> _INFORMATION GIVEN_

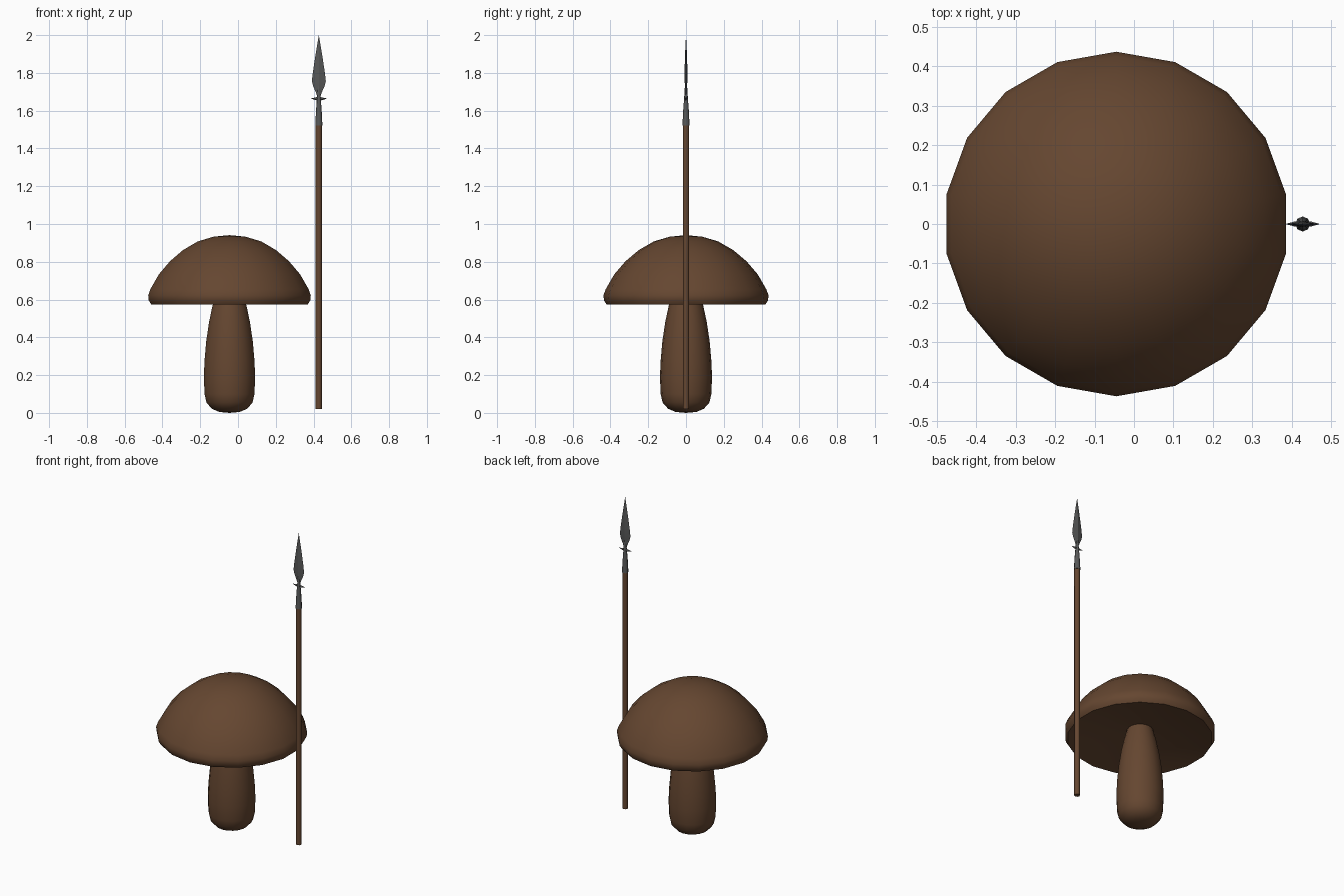
import bpy, bmesh, math

if "Cube" in bpy.data.objects:
    bpy.data.objects.remove(bpy.data.objects["Cube"])


def material(name, rgb):
    m = bpy.data.materials.new(name)
    m.diffuse_color = (*rgb, 1)
    m.use_nodes = True
    m.node_tree.nodes["Principled BSDF"].inputs["Base Color"].default_value = m.diffuse_color
    return m


brown = material("brown", (0.13, 0.062, 0.03))
grey = material("dark_grey", (0.095, 0.097, 0.097))


def loft(name, rings, mat, angle):
    """Skin a list of rings (each a list of points); one-point rings close the ends."""
    bm = bmesh.new()
    loops = [[bm.verts.new(p) for p in ring] for ring in rings]
    for a, b in zip(loops, loops[1:]):
        n = max(len(a), len(b))
        for i in range(n):
            j = (i + 1) % n
            if len(a) == 1:
                bm.faces.new((a[0], b[j], b[i]))
            elif len(b) == 1:
                bm.faces.new((a[i], a[j], b[0]))
            else:
                bm.faces.new((a[i], a[j], b[j], b[i]))
    bmesh.ops.recalc_face_normals(bm, faces=bm.faces)
    me = bpy.data.meshes.new(name)
    bm.to_mesh(me)
    bm.free()
    ob = bpy.data.objects.new(name, me)
    bpy.context.collection.objects.link(ob)
    me.materials.append(mat)
    bpy.ops.object.select_all(action='DESELECT')
    ob.select_set(True)
    bpy.context.view_layer.objects.active = ob
    if angle:
        bpy.ops.object.shade_smooth_by_angle(angle=math.radians(angle))
    return ob


def lathe(name, cx, profile, sides, mat, angle):
    """Revolve (radius, z) points about the vertical axis at cx, with one corner at +y."""
    rings = []
    for r, z in profile:
        if r == 0:
            rings.append([(cx, 0, z)])
        else:
            rings.append([(cx + r * math.sin(2 * math.pi * i / sides),
                           r * math.cos(2 * math.pi * i / sides), z)
                          for i in range(sides)])
    return loft(name, rings, mat, angle)


MX, SX = -0.045, 0.428   # mushroom and spear axes

# Mushroom cap with a shallow hollow underneath
lathe("mushroom_cap", MX,
      [(0, 0.63), (0.07, 0.628), (0.3, 0.6), (0.42, 0.574), (0.434, 0.595),
       (0.437, 0.622), (0.425, 0.655), (0.38, 0.733), (0.32, 0.803), (0.25, 0.862),
       (0.17, 0.908), (0.085, 0.933), (0, 0.941)],
      18, brown, 45)

# Mushroom stem
lathe("mushroom_stem", MX,
      [(0, 0), (0.055, 0.005), (0.095, 0.022), (0.124, 0.055), (0.134, 0.1),
       (0.138, 0.19), (0.134, 0.28), (0.125, 0.38), (0.11, 0.48), (0.092, 0.565),
       (0.074, 0.632), (0, 0.65)],
      18, brown, 50)

# Spear shaft
lathe("spear_shaft", SX, [(0, 0.02), (0.017, 0.02), (0.017, 1.54), (0, 1.54)],
      8, brown, 50)

# Spear socket
lathe("spear_socket", SX,
      [(0, 1.522), (0.019, 1.522), (0.015, 1.6), (0.009, 1.68), (0.006, 1.73), (0, 1.75)],
      8, grey, 50)

# Spear blade, diamond in section
blade = [(1.675, 0.008, 0.005), (1.70, 0.017, 0.005), (1.732, 0.031, 0.006),
         (1.757, 0.037, 0.007), (1.80, 0.032, 0.0075), (1.88, 0.02, 0.006)]
loft("spear_blade",
     [[(SX, 0, 1.67)]]
     + [[(SX + w, 0, z), (SX, t, z), (SX - w, 0, z), (SX, -t, z)] for z, w, t in blade]
     + [[(SX, 0, 2.0)]], grey, 20)

# Pair of small spikes below the blade
loft("spear_crossguard",
     [[(SX - 0.044, 0, 1.665)]]
     + [[(SX + x, 0, 1.663 + h), (SX + x, 0.006, 1.663),
         (SX + x, 0, 1.663 - h), (SX + x, -0.006, 1.663)]
        for x, h in ((-0.022, 0.006), (0, 0.012), (0.022, 0.006))]
     + [[(SX + 0.044, 0, 1.665)]], grey, 20)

> _TASK OBJECTIVE_
Copy exactly, and only, the lines from the first line of the material through the line that contains "bm = bmesh.new()", both ends kept; no pictures.

> _EXERCISE OUTPUT_
import bpy, bmesh, math

if "Cube" in bpy.data.objects:
    bpy.data.objects.remove(bpy.data.objects["Cube"])


def material(name, rgb):
    m = bpy.data.materials.new(name)
    m.diffuse_color = (*rgb, 1)
    m.use_nodes = True
    m.node_tree.nodes["Principled BSDF"].inputs["Base Color"].default_value = m.diffuse_color
    return m


brown = material("brown", (0.13, 0.062, 0.03))
grey = material("dark_grey", (0.095, 0.097, 0.097))


def loft(name, rings, mat, angle):
    """Skin a list of rings (each a list of points); one-point rings close the ends."""
    bm = bmesh.new()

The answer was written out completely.